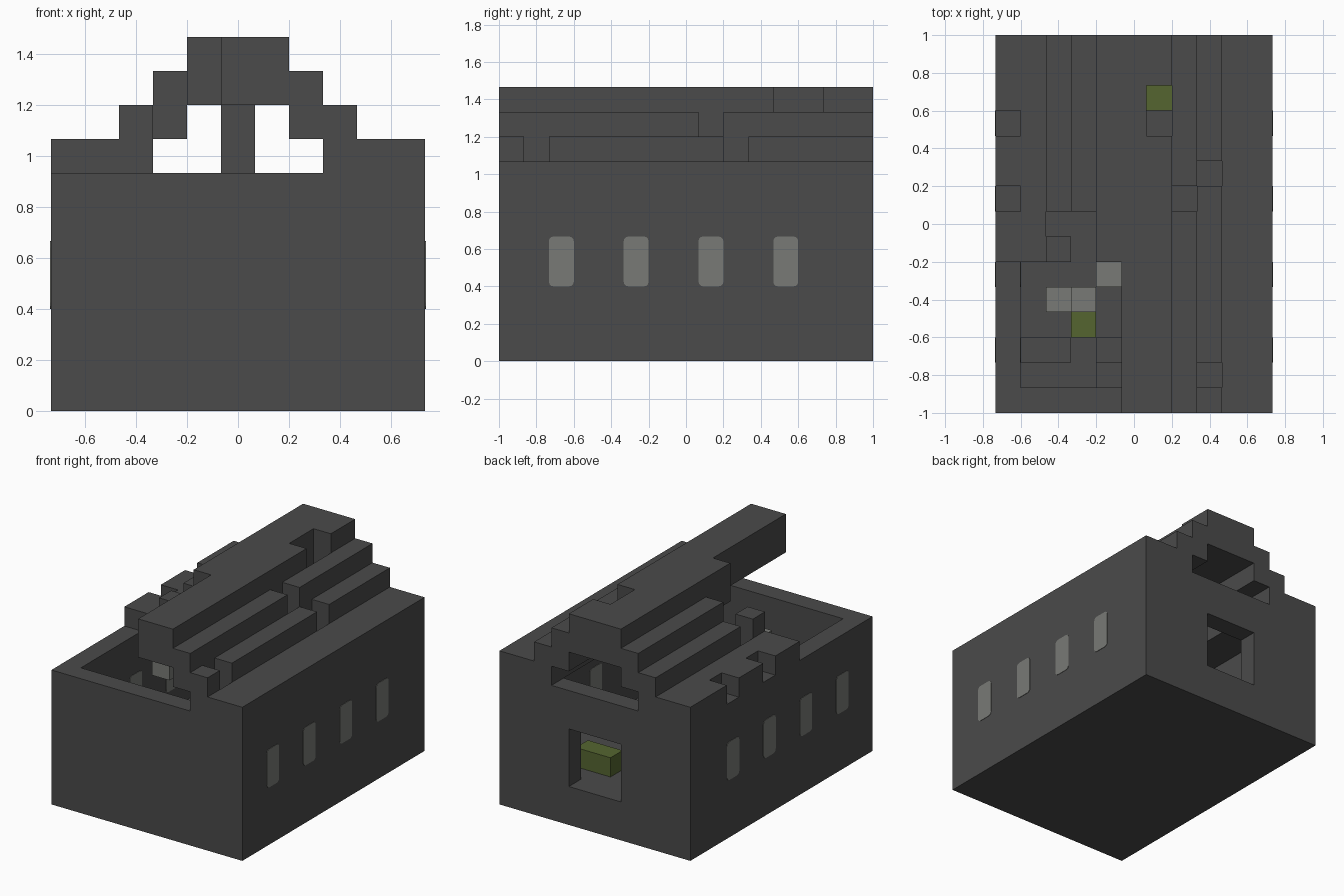
import bpy, bmesh
from mathutils import Vector

if "Cube" in bpy.data.objects:
    bpy.data.objects.remove(bpy.data.objects["Cube"], do_unlink=True)

U = 2 / 15                            # block size
ORIGIN = Vector((-5.5 * U, -1, 0))    # corner of the block grid


def material(name, rgb):
    m = bpy.data.materials.new(name)
    m.use_nodes = True
    m.diffuse_color = (*rgb, 1)
    m.node_tree.nodes["Principled BSDF"].inputs["Base Color"].default_value = (*rgb, 1)
    return m


STONE = material("dark stone", (0.069, 0.069, 0.069))
MOSS = material("moss green", (0.09, 0.13, 0.03))
PALE = material("pale grey", (0.19, 0.195, 0.18))


def block(x0, x1, y0, y1, z0, z1):
    """Grid cells of a block, upper limits excluded."""
    return {(x, y, z) for x in range(x0, x1) for y in range(y0, y1) for z in range(z0, z1)}


def link(name, bm, mat):
    me = bpy.data.meshes.new(name)
    bm.to_mesh(me)
    bm.free()
    me.materials.append(mat)
    ob = bpy.data.objects.new(name, me)
    bpy.context.collection.objects.link(ob)
    return ob


def build(name, cells, mat, solid):
    """Skin the open sides of the cells and merge flat areas."""
    bm = bmesh.new()
    for c in cells:
        for axis in range(3):
            for side in (0, 1):
                step = [0, 0, 0]
                step[axis] = 2 * side - 1
                if tuple(a + b for a, b in zip(c, step)) in solid:
                    continue
                u, v = (axis + 1) % 3, (axis + 2) % 3
                loop = [(0, 0), (1, 0), (1, 1), (0, 1)]
                corners = []
                for a, b in (loop if side else loop[::-1]):
                    p = Vector(c)
                    p[axis] += side
                    p[u] += a
                    p[v] += b
                    corners.append(bm.verts.new(ORIGIN + p * U))
                bm.faces.new(corners)
    bmesh.ops.remove_doubles(bm, verts=bm.verts, dist=0.001)
    bmesh.ops.dissolve_limit(bm, angle_limit=0.02, verts=bm.verts, edges=bm.edges)
    return link(name, bm, mat)


# Hollow walls on a thick floor, with a square window in the back
walls = block(0, 11, 0, 15, 0, 7) - block(1, 10, 1, 14, 2, 7)
walls -= block(4, 7, 14, 15, 2, 5)

# Eaves: whole on one side, broken and notched on the other
eaves = block(9, 11, 0, 15, 7, 8) | block(0, 2, 6, 15, 7, 8)
for y in (8, 11):
    eaves -= block(0, 1, y, y + 1, 7, 8)

# Stepped roof slopes with missing blocks
left_slope = block(8, 9, 0, 15, 7, 9) | block(7, 8, 0, 15, 8, 10)
for x, y in ((8, 1), (8, 9), (7, 8)):
    left_slope -= block(x, x + 1, y, y + 1, 7, 10)
right_slope = block(2, 3, 6, 15, 7, 9) | block(3, 4, 8, 15, 8, 10)
right_slope -= block(2, 4, 7, 8, 7, 10)

# Ridge beam, broken at the front, and the column under it
ridge = block(5, 7, 0, 15, 9, 11) | block(4, 5, 6, 15, 9, 11)
ridge -= block(6, 7, 11, 13, 9, 11)
column = block(5, 6, 7, 8, 2, 9)

# Fallen blocks on the floor
rubble = block(1, 3, 2, 3, 2, 3) | block(4, 5, 1, 3, 2, 3) | block(4, 5, 2, 3, 3, 4)
moss = block(6, 8, 12, 13, 2, 3) | block(3, 4, 3, 4, 2, 3)
pale = block(3, 4, 4, 5, 6, 7) | block(2, 3, 4, 5, 2, 3) | block(4, 5, 5, 6, 2, 3)

stone_parts = {"walls": walls, "eaves": eaves, "left_roof_slope": left_slope,
               "right_roof_slope": right_slope, "roof_ridge": ridge,
               "column": column, "rubble": rubble}
solid = set().union(*stone_parts.values())
for name, cells in stone_parts.items():
    build(name, cells, STONE, solid)
build("mossy_blocks", moss, MOSS, moss)
build("pale_blocks", pale, PALE, pale)

# Round-cornered side windows showing on both faces of the walls
for label, x in (("right", 0.5), ("left", 10.5)):
    for i, y in enumerate((2.5, 5.5, 8.5, 11.5)):
        bm = bmesh.new()
        bmesh.ops.create_cube(bm, size=1)
        bmesh.ops.scale(bm, vec=(U + 0.006, U, 2 * U), verts=bm.verts)
        along_x = [e for e in bm.edges
                   if abs(e.verts[0].co.x - e.verts[1].co.x) > 0.01]
        bmesh.ops.bevel(bm, geom=along_x, offset=0.025, segments=3,
                        profile=0.5, affect='EDGES')
        window = link(f"{label}_window_{i + 1}", bm, PALE)
        window.location = ORIGIN + Vector((x, y, 4)) * U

^^^^^^^^

#### Task objective
Filter the entries above and keep only the lines with the word "axis".

#### Task result
        for axis in range(3):
                step[axis] = 2 * side - 1
                u, v = (axis + 1) % 3, (axis + 2) % 3
                    p[axis] += side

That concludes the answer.